• _Data extracts_
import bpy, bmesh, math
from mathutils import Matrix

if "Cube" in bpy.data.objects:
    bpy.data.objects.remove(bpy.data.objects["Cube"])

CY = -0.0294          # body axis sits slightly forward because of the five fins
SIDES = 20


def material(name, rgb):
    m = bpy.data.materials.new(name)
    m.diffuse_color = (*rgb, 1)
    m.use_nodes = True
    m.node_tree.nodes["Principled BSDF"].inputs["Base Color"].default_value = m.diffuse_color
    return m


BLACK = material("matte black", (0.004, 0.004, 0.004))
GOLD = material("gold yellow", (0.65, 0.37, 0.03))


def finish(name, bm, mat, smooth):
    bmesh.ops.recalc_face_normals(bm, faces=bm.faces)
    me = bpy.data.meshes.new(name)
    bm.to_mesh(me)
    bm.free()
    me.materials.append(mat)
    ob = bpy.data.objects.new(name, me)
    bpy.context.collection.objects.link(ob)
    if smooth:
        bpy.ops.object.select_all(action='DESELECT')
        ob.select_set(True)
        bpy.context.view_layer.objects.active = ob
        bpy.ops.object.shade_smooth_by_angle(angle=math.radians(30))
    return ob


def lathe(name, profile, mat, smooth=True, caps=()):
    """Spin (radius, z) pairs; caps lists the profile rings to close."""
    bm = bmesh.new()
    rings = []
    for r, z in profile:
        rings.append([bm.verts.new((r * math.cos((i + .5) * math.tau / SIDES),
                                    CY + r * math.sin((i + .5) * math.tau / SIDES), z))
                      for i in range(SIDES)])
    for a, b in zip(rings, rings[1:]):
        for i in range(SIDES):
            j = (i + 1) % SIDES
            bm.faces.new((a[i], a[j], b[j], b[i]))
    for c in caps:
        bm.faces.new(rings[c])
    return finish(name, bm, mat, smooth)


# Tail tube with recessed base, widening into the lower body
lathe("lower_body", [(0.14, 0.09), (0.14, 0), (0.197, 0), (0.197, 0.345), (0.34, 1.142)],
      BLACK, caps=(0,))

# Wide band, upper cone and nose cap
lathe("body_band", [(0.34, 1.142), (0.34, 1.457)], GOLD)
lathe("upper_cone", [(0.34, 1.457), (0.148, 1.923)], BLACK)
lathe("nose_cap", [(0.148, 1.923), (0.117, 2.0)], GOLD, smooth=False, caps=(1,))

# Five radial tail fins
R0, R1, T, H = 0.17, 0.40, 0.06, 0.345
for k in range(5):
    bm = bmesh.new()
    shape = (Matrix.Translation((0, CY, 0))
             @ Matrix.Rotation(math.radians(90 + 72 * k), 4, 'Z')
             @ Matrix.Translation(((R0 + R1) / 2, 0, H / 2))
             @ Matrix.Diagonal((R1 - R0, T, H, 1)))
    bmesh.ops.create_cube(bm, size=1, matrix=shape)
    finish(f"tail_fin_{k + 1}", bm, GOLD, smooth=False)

• _Prompt_
Show the lines of the entries that include the string "SIDES", copying each in full.

• _Answer_
SIDES = 20
        rings.append([bm.verts.new((r * math.cos((i + .5) * math.tau / SIDES),
                                    CY + r * math.sin((i + .5) * math.tau / SIDES), z))
                      for i in range(SIDES)])
        for i in range(SIDES):
            j = (i + 1) % SIDES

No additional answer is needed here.